> SOURCE MATERIAL
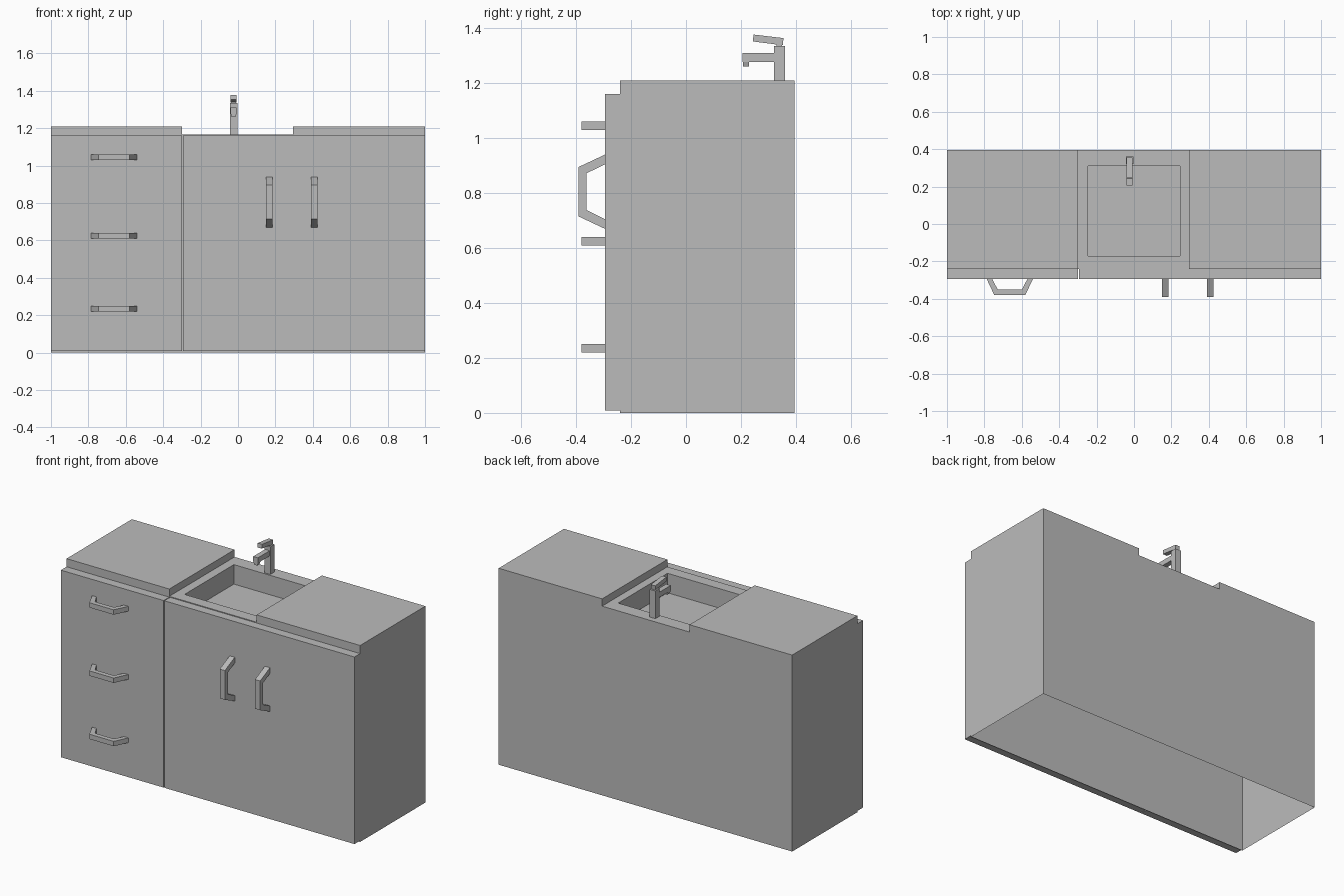
import bpy, bmesh
from mathutils import Vector

if "Cube" in bpy.data.objects:
    bpy.data.objects.remove(bpy.data.objects["Cube"], do_unlink=True)

GREY = (0.5, 0.5, 0.5, 1)
mat = bpy.data.materials.new("plain grey")
mat.use_nodes = True
mat.diffuse_color = GREY
mat.node_tree.nodes["Principled BSDF"].inputs["Base Color"].default_value = GREY


def add_object(name, bm):
    mesh = bpy.data.meshes.new(name)
    bm.to_mesh(mesh)
    bm.free()
    mesh.materials.append(mat)
    obj = bpy.data.objects.new(name, mesh)
    bpy.context.collection.objects.link(obj)
    return obj


def prism(points, offset):
    """Extrude a closed outline along an offset vector."""
    bm = bmesh.new()
    face = bm.faces.new([bm.verts.new(p) for p in points])
    new = bmesh.ops.extrude_face_region(bm, geom=[face], use_keep_orig=True)["geom"]
    verts = [v for v in new if isinstance(v, bmesh.types.BMVert)]
    bmesh.ops.translate(bm, verts=verts, vec=Vector(offset))
    bmesh.ops.recalc_face_normals(bm, faces=bm.faces[:])
    return bm


def box(name, x0, x1, y0, y1, z0, z1):
    outline = [(x0, y0, z0), (x1, y0, z0), (x1, y1, z0), (x0, y1, z0)]
    return add_object(name, prism(outline, (0, 0, z1 - z0)))


# Cabinet shell: stepped worktop outline, open underneath
FRONT, BACK, TOP, DECK = -0.24, 0.395, 1.21, 1.165
outline = [(-1, 0), (-1, TOP), (-0.3, TOP), (-0.3, DECK),
           (0.295, DECK), (0.295, TOP), (1, TOP), (1, 0)]
bm = prism([(x, FRONT, z) for x, z in outline], (0, BACK - FRONT, 0))
under = [f for f in bm.faces if f.calc_center_median().z < 0.001]
bmesh.ops.delete(bm, geom=under, context='FACES_ONLY')

# Sunken basin in the middle deck
deck = next(f for f in bm.faces
            if abs(f.normal.z) > 0.9 and abs(f.calc_center_median().z - DECK) < 0.001)
bmesh.ops.inset_individual(bm, faces=[deck], thickness=0.05)
for v in deck.verts:
    v.co.x = 0.245 if v.co.x > 0 else -0.245
    v.co.y = 0.31 if v.co.y > 0.08 else -0.17
floor = bmesh.ops.extrude_discrete_faces(bm, faces=[deck])["faces"][0]
bmesh.ops.translate(bm, verts=floor.verts[:], vec=(0, 0, -0.12))
add_object("cabinet_with_basin", bm)

# Front panels
PANEL = -0.295
box("drawer_front", -1, -0.3, PANEL, FRONT, 0.008, 1.16)
box("door_front", -0.295, 1, PANEL, FRONT, 0.008, 1.16)


# Angular pull handles: trapezoid bars
def handle(name, centre, upright, depth, width):
    outer, outer_flat, inner, inner_flat = (
        (0.135, 0.09, 0.1, 0.067) if upright else (0.123, 0.083, 0.094, 0.064))
    half = [(outer, 0), (outer_flat, depth), (inner_flat, depth - 0.029), (inner, 0)]
    section = half[:2] + [(-a, d) for a, d in half[1::-1]]
    section += [(-a, d) for a, d in half[:1:-1]] + half[2:]
    x, z = centre
    if upright:
        pts = [(x - width / 2, PANEL - d, z + a) for a, d in section]
        add_object(name, prism(pts, (width, 0, 0)))
    else:
        pts = [(x + a, PANEL - d, z - width / 2) for a, d in section]
        add_object(name, prism(pts, (0, 0, width)))


for label, z in (("top", 1.045), ("middle", 0.625), ("bottom", 0.235)):
    handle(label + "_drawer_handle", (-0.664, z), False, 0.085, 0.03)
for label, x in (("right", 0.167), ("left", 0.407)):
    handle(label + "_door_handle", (x, 0.805), True, 0.096, 0.035)

# Tap: column, spout, tapered nozzle and tilted lever
TAP = -0.024
box("tap_column", TAP - 0.02, TAP + 0.02, 0.32, 0.36, DECK, 1.335)
box("tap_spout", TAP - 0.016, TAP + 0.016, 0.205, 0.32, 1.278, 1.31)
nozzle = [(TAP - 0.016, 0.207, 1.278), (TAP + 0.016, 0.207, 1.278),
          (TAP + 0.01, 0.207, 1.26), (TAP - 0.01, 0.207, 1.26)]
add_object("tap_nozzle", prism(nozzle, (0, 0.023, 0)))
lever = [(TAP - 0.015, y, z) for y, z in
         ((0.243, 1.352), (0.352, 1.338), (0.355, 1.364), (0.246, 1.377))]
add_object("tap_lever", prism(lever, (0.03, 0, 0)))
box("tap_lever_pivot", TAP - 0.011, TAP + 0.011, 0.33, 0.35, 1.33, 1.345)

> WHAT IS NEEDED
Tell how many lines of the data include the word "outline", and nothing else.

> RESPONSE
6